NEW ORLEANS (03/03/2000) - Building wireless data links to customers or employers has usually meant piecing together various products from many different vendors as a do-it-yourself project.
But now powerhouse computer vendors have stepped forward to offer packages of hardware, applications and services.
Among the vendors pitching such bundled services at the Wireless 2000 show last week were IBM, Sun Microsystems Inc. and Wireless Knowledge LLC, a joint venture of Microsoft Corp. and Qualcomm Inc. in San Diego.
"In one year, we are goingto own the segment for enabling wireless users," said Eric Schultz, CEO of San Diego-based Wireless Knowledge. "We will drive this market."
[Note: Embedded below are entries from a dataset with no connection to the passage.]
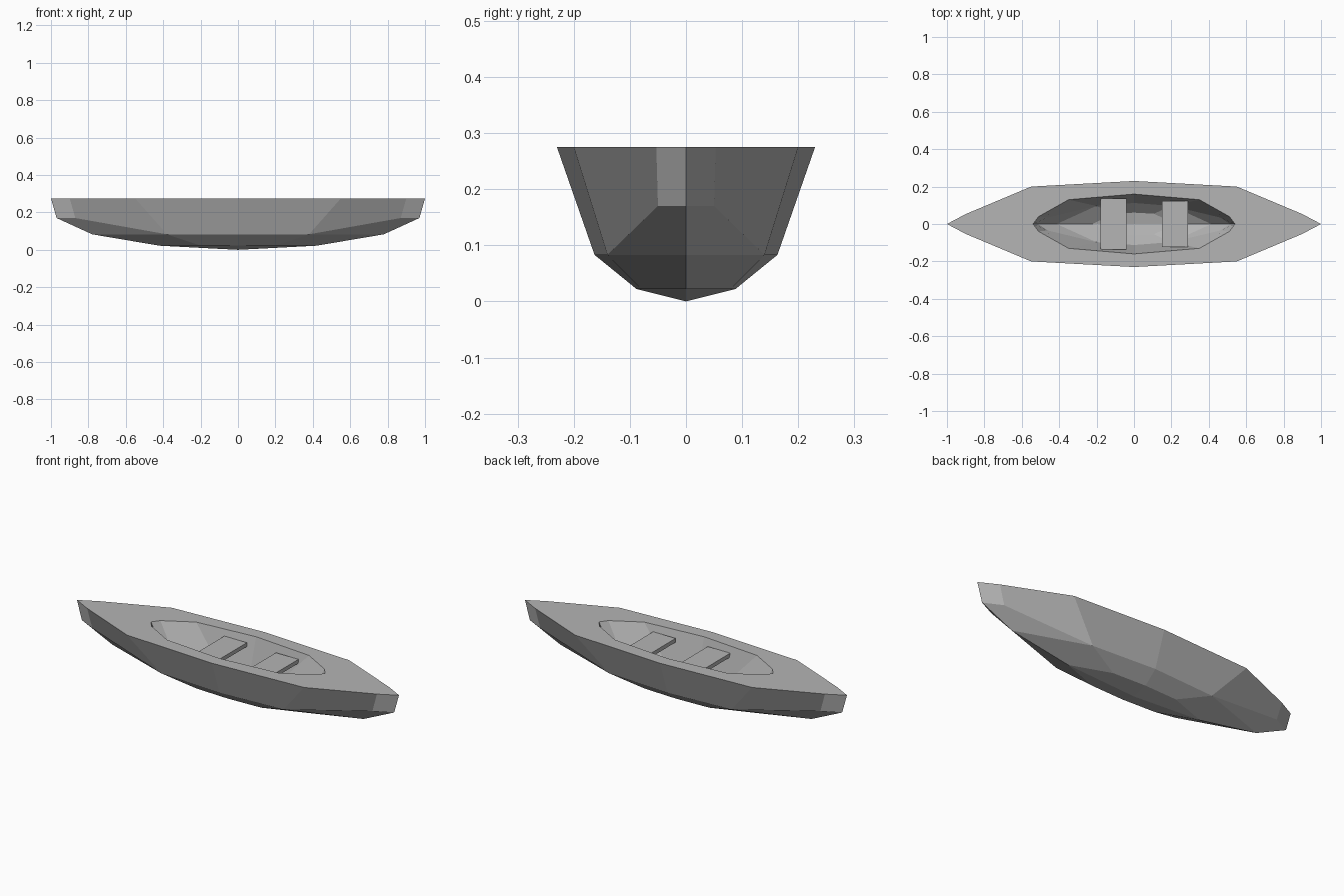
import bpy, bmesh

cube = bpy.data.objects.get("Cube")
if cube:
    bpy.data.objects.remove(cube, do_unlink=True)

grey = bpy.data.materials.new("light_grey")
grey.use_nodes = True
colour = (0.46, 0.46, 0.46, 1)
grey.diffuse_color = colour
grey.node_tree.nodes["Principled BSDF"].inputs["Base Color"].default_value = colour

TOP = 0.275

# One quarter of the hull: gunwale, shoulder, chine, bilge and keel points
gunwale = [(1, 0, TOP), (0.9, 0.053, TOP), (0.55, 0.2, TOP), (0, 0.23, TOP)]
lower = [(0.97, 0, 0.17), (0.87, 0.05, 0.17),
         (0.78, 0, 0.083), (0.38, 0.14, 0.083), (0, 0.163, 0.083),
         (0.42, 0, 0.022), (0.2, 0.08, 0.022), (0, 0.088, 0.022),
         (0, 0, 0)]
rim = [(0.54, 0, TOP), (0.51, 0.04, TOP), (0.35, 0.13, TOP), (0, 0.16, TOP)]
panels = [(0, 4, 5, 1), (1, 5, 7, 2), (2, 7, 8, 3), (4, 6, 7, 5),
          (6, 9, 10, 7), (7, 10, 11, 8), (9, 12, 11, 10)]


def add_object(name, bm):
    mesh = bpy.data.meshes.new(name)
    bm.to_mesh(mesh)
    bm.free()
    mesh.materials.append(grey)
    obj = bpy.data.objects.new(name, mesh)
    bpy.context.collection.objects.link(obj)
    return obj


# Hull shell: outer skin, deck and a smaller copy of the skin as the cockpit
bm = bmesh.new()
outer = [bm.verts.new(p) for p in gunwale + lower]
inside = [(x * 0.53, y * 0.69, TOP - (TOP - z) * 0.86) for x, y, z in lower]
inner = [bm.verts.new(p) for p in rim + inside]
for skin in (outer, inner):
    for panel in panels:
        bm.faces.new([skin[i] for i in panel])
for i in range(3):
    bm.faces.new((outer[i], outer[i + 1], inner[i + 1], inner[i]))

# Mirror the quarter to both ends and both sides
for axis in (0, 1):
    copy = bmesh.ops.duplicate(bm, geom=bm.verts[:] + bm.edges[:] + bm.faces[:])
    for item in copy["geom"]:
        if isinstance(item, bmesh.types.BMVert):
            item.co[axis] *= -1
    bmesh.ops.remove_doubles(bm, verts=bm.verts[:], dist=0.0005)
bmesh.ops.recalc_face_normals(bm, faces=bm.faces[:])
add_object("hull", bm)

# Bench seats across the cockpit
for name, x, width in (("left_seat", 0.22, 0.245), ("right_seat", -0.11, 0.272)):
    bm = bmesh.new()
    bmesh.ops.create_cube(bm, size=1)
    bmesh.ops.scale(bm, vec=(0.14, width, 0.022), verts=bm.verts[:])
    bmesh.ops.translate(bm, vec=(x, 0, 0.229), verts=bm.verts[:])
    add_object(name, bm)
Schultz took over at Wireless Knowledge in November, one year after the formation of the joint venture - a year that many analysts described as a period of hesitation and floundering at the company.
But according to Schultz, the past 15 months have been devoted to improving products, including the Workstyle Server, which Wireless Knowledge announced Feb. 22. It provides wireless intranet access for large businesses.
Several large customers have signed up for Wireless Knowledge services or products, although none are ready to go public, Schultz said.
Sun last week announced enterprise wireless services with iPlanet E-Commerce Solutions in Mountain View, Calif., and Palm Inc. in Santa Clara, Calif.
In addition, IBM last week announced WebSphere Transcoding Publisher, software that customizes Web content to match the parameters of a receiving device, whether it's a smart phone or handheld device or a browser in a car. That announcement builds on IBM's recent deal with AT&T Corp. to provide software and services over the AT&T wireless network.
"There really is a feeding frenzy going on in wireless," said analyst Alan Reiter at Wireless Internet and Mobile Computing, a consultancy in Chevy Chase, Md. He was referring to the many companies starting to offer wireless data services in hopes there will be a huge market.
Analysts said it remains to be seen whether large U.S. businesses will opt for services from big vendors or do the work themselves.
Joseph Ferra, a senior vice president at Fidelity Investments in Boston, said his company is open to working with large integrators but until now has had to work solo.
In recent months, Fidelity has added 33,000 customers using wireless two-way pagers to make stock trades. And the firm is experimenting with Palm VII wireless handhelds to give employees access to customer data, Ferra said.
Fidelity had to forge ahead on its own - evaluating products and finding vendors - so it could reach the market quickly, Ferra said.